Institut Pasteur, Paris, France
Laboratory Website: https://research.pasteur.fr/fr/team/drosophila-developmental-genetics/
The Schweisguth lab investigates how Notch regulates cells fates in space and time, how patterns emerge during development and how cell fate is coupled with cell polarity and shape changes during epithelial morphogenesis. These questions are addressed in various developmental contexts, notably the developing sensory bristles. While his research is largely observation-driven, his lab is combining imaging, genome engineering and modeling to go beyond observations and decipher the inner logic of these developmental processes. F Schweisguth is currently holding Research Director position at the CNRS, and is heading the CNRS UMR3738 / Dept of Developmental and Stem Cell Biology at the Institut Pasteur.

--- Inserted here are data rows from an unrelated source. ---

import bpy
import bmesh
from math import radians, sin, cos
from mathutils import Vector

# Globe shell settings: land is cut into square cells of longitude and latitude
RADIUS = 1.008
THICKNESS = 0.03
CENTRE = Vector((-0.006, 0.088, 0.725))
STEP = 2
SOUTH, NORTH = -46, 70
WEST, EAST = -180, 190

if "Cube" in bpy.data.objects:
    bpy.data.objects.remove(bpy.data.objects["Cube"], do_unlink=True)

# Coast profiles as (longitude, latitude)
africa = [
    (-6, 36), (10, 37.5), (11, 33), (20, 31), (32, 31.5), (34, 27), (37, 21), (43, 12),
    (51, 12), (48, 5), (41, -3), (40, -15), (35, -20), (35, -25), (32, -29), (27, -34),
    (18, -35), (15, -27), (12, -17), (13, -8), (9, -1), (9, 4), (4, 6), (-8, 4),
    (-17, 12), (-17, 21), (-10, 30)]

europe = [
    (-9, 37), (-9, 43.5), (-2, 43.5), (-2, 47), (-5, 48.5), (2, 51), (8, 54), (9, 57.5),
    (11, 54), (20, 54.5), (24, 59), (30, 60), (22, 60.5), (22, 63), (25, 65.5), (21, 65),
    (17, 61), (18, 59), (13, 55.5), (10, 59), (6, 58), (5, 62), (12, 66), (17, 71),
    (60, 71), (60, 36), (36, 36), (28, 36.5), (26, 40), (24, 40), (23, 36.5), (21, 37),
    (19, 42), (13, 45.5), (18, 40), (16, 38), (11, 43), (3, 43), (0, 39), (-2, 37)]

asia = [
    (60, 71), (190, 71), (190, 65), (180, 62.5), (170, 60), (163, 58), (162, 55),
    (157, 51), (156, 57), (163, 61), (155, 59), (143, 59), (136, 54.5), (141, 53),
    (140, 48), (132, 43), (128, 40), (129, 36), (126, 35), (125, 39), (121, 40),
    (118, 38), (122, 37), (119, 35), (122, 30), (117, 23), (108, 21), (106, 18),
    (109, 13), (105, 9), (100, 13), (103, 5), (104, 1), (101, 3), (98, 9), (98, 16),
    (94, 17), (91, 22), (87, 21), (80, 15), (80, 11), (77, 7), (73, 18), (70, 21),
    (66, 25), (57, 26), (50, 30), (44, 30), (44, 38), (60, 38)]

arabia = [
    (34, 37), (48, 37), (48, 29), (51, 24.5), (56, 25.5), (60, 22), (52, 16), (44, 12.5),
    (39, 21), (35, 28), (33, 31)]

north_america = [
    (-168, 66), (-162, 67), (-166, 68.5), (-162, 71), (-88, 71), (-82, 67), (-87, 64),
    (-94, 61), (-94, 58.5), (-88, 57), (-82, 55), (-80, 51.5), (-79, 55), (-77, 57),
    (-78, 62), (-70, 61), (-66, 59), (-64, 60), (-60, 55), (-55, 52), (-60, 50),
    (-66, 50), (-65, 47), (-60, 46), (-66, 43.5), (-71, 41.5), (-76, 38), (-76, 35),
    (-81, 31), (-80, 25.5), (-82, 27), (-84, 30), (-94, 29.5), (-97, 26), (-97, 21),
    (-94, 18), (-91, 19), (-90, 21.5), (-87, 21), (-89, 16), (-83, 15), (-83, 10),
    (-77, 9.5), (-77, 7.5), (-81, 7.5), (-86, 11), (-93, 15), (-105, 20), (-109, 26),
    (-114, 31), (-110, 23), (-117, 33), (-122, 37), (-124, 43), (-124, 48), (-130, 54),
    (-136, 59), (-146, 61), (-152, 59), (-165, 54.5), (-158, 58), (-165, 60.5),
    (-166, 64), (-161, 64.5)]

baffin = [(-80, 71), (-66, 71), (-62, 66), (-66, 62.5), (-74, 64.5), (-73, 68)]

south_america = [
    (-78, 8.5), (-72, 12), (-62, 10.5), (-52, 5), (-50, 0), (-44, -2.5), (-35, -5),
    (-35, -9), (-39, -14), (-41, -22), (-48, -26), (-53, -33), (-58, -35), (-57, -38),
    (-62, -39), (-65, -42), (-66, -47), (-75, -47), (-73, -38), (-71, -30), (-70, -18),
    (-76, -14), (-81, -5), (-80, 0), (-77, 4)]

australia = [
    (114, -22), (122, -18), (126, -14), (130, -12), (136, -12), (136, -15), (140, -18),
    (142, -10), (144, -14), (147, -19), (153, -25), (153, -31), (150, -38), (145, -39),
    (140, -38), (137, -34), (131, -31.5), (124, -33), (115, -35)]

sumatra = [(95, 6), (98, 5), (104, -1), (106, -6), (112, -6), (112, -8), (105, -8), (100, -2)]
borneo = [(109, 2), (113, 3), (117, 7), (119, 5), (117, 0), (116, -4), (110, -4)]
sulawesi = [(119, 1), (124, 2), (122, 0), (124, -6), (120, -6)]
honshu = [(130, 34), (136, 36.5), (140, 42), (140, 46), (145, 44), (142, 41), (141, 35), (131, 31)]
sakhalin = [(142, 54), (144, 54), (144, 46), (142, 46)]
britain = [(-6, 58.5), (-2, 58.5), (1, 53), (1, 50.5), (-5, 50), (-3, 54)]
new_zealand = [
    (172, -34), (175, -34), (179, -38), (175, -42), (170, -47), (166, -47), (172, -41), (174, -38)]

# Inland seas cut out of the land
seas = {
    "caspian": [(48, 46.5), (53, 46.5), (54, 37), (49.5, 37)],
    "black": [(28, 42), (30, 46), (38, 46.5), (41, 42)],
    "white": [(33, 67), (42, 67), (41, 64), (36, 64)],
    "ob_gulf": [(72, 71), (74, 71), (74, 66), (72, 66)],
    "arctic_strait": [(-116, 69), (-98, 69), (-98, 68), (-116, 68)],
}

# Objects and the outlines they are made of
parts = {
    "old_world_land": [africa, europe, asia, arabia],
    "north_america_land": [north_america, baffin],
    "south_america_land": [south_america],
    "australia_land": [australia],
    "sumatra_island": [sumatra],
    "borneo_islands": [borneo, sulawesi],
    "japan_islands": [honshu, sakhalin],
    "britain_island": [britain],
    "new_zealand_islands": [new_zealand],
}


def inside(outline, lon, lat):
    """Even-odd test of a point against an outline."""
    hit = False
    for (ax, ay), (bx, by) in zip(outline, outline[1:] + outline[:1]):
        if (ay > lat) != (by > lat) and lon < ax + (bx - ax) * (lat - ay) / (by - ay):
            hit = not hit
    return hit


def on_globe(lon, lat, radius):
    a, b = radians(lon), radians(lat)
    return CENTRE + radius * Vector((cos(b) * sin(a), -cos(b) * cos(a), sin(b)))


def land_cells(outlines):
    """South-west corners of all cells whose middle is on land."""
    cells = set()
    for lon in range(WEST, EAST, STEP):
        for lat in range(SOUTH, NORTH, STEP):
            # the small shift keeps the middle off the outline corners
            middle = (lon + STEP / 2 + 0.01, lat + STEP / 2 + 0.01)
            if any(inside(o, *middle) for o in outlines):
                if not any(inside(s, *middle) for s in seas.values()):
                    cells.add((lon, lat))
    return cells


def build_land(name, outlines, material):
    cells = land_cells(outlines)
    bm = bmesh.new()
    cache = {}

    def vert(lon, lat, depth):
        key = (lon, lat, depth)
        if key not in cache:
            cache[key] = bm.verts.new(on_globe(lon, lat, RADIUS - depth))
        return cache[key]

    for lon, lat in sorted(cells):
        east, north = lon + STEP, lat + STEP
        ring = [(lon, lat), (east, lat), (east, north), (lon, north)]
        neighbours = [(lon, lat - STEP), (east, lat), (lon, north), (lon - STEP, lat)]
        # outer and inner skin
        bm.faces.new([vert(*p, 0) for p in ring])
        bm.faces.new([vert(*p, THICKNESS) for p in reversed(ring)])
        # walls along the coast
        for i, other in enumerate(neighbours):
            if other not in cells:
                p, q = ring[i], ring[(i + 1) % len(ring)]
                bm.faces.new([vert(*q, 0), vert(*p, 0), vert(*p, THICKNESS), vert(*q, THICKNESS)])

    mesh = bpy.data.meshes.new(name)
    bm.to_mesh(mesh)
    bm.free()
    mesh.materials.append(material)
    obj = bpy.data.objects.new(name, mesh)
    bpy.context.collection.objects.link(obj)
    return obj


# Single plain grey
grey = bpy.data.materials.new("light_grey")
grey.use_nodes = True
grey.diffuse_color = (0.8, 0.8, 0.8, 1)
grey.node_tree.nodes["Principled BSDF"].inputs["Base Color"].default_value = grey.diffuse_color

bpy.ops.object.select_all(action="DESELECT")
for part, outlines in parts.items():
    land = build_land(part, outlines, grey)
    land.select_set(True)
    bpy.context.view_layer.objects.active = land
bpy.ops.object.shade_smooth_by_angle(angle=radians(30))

Max Planck Institute of Molecular Cell Biology and Genetics, Dresden, Germany
Pavel Tomancak studied Molecular Biology and Genetics at the Masaryk University in Brno, Czech Republic. He then did his PhD at the European Molecular Biology Laboratory in the field of Drosophila developmental genetics. During his post-doctoral time at the University of California in Berkeley at the laboratory of Gerald M. Rubin, he established image-based genome scale resources for patterns of gene expression in Drosophila embryos. Since 2005 he leads an independent research group at the Max Planck Institute of Molecular Cell Biology and Genetics (MPI-CBG) in Dresden where he became senior research group leader in 2013.
His laboratory continues to study patterns of gene expression during development by combining molecular, imaging and image analysis techniques. The group has lead a significant technological development aiming towards more complete quantitative description of gene expression patterns using light sheet microscopy. The emphasis on open access resulted in establishment of major resources such as OpenSPIM (http://openspim.org) and Fiji (http://fiji.sc). The Tomancak lab is expanding the systematic analysis of gene expression patterns to other Drosophila tissues and employing the comparative approach in other Drosophilids and invertebrate species.
Cornell University, Ithaca, NY, USA
Laboratory Website: https://mbg.cornell.edu/people/mariana-wolfner/
Mariana Federica Wolfner is Cornell University’s Goldwin Smith Professor of Molecular Biology and Genetics. Her lab is interested in the actions and evolution of the molecules, genes, and physiology that underlie fertility. She and her mentees and collaborators have dissected how males, via their seminal proteins, actively modulate the physiology and behavior of mated female Diptera, with impacts on the evolution of those traits. Her lab and collaborators also uncovered molecular mechanisms that ‘activate’ Drosophila eggs to initiate embryogenesis. Mariana, a Fellow of the American Association for the Advancement of Science, was recently honored to receive the 2018 GSA Medal from the Genetics Society of America and the 2017 Recognition Award in Insect Physiology, Biochemistry and Toxicology from the Entomological Society of America.
Janelia Research Campus, Howard Hughes Medical Institute, Ashburn, USA
Laboratory Website: https://www.janelia.org/lab/zlatic-lab
How is sensory information processed by neural circuits and used to select specific motor outputs? How are these functions of neural circuits encoded in the genome? These are the basic questions motivating our research. We address these questions by studying Drosophila larvae that is capable of complex behavior and yet simple enough to allow systematic genetic manipulation of all parts of the neural circuitry.